The large current deviation of growth-stock valuations relative to our fair-value estimates also helps make our case. The size of the deviation is similar to the one at the height of the dot-com bubble. When the bubble popped, value proceeded to outperform growth by 16%, annualized, over the next five years. We can’t be certain that growth stocks represent a bubble, but Vanguard’s global chief economist, Joe Davis, recently wrote about the pitfalls of low-quality growth stocks.
We believe that cyclical value-growth rotations are rooted in investor behavior and that investors become more price-conscious when profit growth is abundant. Since 2008, corporate profit growth has been insufficient to sustain value stocks.
Vanguard expects inflation to normalize and eventually exceed the Federal Reserve’s 2% target this year and next. Corporate profits should strengthen amid economic recovery from the pandemic. Still, their impact on the “fair value of value” may be modest. The ultimate driver of the coming rotation to value stocks, then, is apt to be a change in investors’ appetite for risk.
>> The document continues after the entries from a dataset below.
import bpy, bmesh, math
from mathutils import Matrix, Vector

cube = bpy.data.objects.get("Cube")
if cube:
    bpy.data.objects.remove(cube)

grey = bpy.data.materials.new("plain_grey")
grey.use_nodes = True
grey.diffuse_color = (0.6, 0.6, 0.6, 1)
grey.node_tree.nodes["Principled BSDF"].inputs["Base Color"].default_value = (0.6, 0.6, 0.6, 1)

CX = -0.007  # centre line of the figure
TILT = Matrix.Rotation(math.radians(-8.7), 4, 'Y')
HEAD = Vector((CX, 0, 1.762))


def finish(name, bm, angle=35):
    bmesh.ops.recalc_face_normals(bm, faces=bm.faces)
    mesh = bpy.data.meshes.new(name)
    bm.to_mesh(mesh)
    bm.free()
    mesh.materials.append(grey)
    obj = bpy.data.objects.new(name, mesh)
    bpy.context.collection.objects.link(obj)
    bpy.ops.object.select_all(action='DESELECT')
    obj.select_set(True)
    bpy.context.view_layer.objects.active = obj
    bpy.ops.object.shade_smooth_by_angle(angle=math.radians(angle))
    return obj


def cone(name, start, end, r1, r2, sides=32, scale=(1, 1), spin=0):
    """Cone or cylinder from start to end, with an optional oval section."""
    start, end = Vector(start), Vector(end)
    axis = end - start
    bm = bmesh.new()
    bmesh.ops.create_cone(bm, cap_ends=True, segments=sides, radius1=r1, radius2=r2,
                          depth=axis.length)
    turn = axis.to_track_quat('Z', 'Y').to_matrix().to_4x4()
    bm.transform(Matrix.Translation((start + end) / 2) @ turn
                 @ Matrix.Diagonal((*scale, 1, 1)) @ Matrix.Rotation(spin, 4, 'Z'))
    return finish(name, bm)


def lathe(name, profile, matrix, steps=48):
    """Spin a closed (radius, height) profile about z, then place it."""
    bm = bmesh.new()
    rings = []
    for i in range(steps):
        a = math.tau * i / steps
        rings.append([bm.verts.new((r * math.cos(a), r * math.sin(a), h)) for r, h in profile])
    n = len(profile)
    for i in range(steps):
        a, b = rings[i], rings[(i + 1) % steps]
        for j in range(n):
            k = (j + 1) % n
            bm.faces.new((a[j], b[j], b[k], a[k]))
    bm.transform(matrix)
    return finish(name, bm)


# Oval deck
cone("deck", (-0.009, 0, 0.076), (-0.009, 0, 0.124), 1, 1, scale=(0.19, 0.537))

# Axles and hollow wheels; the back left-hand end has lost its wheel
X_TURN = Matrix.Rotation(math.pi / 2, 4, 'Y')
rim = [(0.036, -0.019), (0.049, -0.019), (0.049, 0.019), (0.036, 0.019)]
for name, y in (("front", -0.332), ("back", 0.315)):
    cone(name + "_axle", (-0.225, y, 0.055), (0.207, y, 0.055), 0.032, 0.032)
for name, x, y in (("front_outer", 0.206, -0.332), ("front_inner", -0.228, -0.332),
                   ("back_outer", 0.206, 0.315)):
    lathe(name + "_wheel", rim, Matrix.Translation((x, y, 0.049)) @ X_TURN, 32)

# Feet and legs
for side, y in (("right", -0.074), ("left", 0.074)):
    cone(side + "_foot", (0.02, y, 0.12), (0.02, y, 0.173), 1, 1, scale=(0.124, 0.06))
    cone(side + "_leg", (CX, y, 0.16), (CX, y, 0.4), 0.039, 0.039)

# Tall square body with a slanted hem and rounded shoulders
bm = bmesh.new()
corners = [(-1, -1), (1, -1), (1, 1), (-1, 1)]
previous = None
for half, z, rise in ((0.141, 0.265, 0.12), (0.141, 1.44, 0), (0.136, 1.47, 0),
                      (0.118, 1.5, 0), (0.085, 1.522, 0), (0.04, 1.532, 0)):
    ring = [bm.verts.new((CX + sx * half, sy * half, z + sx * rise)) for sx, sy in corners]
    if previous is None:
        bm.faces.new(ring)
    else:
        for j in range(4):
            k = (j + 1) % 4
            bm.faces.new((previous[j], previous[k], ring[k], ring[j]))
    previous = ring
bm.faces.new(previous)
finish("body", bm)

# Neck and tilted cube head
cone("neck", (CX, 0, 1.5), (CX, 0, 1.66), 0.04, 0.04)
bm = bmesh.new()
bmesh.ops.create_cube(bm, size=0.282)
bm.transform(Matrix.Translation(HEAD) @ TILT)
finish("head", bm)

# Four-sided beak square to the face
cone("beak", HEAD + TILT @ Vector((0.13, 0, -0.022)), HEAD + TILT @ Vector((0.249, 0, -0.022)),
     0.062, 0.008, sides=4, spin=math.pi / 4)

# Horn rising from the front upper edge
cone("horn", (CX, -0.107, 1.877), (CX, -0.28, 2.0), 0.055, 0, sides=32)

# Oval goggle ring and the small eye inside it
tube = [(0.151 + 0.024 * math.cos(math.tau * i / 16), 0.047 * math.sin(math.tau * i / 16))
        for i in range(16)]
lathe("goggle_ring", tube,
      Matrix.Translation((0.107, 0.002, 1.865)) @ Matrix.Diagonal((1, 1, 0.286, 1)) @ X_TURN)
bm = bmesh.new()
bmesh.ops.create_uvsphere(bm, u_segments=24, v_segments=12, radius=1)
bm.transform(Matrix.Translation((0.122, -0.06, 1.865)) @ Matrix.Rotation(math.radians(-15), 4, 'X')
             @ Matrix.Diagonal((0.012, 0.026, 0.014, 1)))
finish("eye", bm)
For investors with sufficient risk tolerance, time horizons, and patience, an overweight to value stocks could help offset the lower broad-market returns we expect over the next decade.